▸ Exercise description: Determine the number of lines in the entries below in which the word "parts" appears, and reply with that number only.

▸ Data for review:
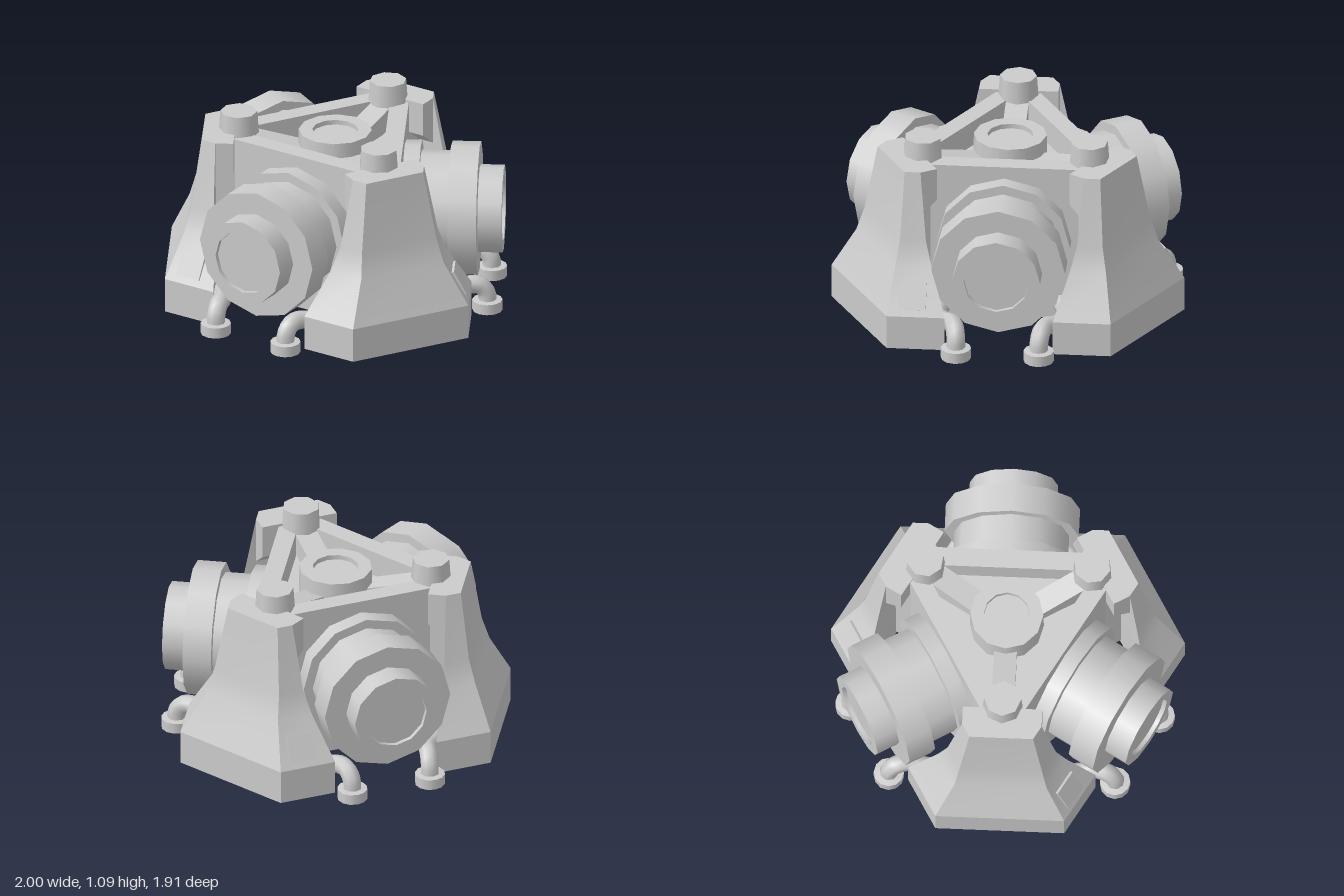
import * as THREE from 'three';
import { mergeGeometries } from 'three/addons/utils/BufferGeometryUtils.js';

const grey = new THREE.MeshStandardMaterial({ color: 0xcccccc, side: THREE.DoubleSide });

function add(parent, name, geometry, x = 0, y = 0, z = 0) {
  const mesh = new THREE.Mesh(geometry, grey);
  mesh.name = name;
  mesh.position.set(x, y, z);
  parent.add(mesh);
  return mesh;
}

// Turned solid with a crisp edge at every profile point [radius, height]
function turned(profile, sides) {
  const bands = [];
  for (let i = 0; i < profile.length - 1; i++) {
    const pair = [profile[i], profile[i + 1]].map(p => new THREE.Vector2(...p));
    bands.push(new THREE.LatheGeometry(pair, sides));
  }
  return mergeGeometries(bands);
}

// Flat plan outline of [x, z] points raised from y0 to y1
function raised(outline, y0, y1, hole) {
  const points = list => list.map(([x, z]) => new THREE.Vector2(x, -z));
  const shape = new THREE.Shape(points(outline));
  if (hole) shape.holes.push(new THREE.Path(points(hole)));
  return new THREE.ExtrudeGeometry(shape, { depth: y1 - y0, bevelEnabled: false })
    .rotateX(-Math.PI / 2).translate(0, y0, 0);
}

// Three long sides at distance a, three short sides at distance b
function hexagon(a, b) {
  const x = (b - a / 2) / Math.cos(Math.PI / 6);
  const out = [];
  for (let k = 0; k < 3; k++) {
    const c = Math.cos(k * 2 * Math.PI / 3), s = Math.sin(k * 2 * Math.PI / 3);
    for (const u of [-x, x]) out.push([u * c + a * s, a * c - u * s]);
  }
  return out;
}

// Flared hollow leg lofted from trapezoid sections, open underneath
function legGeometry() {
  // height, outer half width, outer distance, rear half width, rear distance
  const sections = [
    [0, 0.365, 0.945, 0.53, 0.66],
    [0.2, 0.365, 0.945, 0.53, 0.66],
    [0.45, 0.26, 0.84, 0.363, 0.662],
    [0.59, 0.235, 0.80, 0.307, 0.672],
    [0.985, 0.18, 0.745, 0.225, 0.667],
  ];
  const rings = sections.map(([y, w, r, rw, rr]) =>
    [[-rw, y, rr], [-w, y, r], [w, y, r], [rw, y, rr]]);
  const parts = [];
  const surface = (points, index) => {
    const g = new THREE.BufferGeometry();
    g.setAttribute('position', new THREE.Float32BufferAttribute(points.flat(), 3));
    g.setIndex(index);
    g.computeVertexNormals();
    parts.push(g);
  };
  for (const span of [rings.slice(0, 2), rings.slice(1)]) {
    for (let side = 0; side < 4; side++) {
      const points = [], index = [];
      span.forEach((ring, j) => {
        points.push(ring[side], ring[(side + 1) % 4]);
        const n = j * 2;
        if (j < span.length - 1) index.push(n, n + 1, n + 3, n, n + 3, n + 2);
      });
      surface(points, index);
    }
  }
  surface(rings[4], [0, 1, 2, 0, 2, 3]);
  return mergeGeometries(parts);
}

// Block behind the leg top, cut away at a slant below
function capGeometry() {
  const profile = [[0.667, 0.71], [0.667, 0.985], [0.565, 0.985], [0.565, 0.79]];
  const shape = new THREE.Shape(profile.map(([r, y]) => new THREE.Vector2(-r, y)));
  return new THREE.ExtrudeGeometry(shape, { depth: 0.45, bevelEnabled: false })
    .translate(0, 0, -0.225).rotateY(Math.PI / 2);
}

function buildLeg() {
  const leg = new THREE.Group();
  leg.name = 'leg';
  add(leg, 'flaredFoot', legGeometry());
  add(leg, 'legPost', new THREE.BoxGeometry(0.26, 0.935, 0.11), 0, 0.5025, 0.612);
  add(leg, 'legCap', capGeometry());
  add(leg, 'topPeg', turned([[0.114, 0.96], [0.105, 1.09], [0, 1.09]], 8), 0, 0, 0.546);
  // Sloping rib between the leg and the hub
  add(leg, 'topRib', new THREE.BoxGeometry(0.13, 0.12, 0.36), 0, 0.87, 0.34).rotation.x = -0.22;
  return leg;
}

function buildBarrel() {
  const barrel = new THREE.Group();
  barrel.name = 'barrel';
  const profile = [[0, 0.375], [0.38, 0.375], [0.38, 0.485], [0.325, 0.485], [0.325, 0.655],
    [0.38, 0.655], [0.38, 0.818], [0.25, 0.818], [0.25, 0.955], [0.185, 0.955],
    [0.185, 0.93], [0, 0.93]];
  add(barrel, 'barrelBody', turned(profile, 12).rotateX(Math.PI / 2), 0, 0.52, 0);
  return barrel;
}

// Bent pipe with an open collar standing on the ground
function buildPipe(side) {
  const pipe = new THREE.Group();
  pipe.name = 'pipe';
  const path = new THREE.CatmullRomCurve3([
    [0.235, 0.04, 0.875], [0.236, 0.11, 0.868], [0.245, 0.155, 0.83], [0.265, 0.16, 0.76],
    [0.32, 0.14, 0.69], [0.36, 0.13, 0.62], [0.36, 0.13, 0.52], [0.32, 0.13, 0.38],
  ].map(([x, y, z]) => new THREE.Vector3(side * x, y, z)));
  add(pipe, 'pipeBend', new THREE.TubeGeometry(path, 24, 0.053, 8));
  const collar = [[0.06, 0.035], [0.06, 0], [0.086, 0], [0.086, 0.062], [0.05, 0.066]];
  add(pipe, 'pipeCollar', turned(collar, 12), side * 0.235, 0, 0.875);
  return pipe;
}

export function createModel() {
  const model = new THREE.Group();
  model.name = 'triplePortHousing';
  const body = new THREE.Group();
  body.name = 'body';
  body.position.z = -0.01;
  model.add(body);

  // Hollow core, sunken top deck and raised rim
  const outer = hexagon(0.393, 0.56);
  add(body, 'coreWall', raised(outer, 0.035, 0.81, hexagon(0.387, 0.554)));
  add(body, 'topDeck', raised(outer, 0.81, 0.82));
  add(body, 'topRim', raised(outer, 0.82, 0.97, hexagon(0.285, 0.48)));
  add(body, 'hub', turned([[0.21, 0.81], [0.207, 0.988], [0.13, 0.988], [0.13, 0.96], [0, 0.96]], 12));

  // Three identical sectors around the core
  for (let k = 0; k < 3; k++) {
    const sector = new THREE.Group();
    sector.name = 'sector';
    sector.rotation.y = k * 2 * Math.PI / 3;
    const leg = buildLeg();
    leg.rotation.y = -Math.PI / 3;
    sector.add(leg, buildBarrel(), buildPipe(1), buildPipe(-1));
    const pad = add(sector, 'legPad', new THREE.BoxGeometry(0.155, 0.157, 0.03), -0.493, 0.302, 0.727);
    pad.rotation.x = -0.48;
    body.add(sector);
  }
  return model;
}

▸ Final answer: 3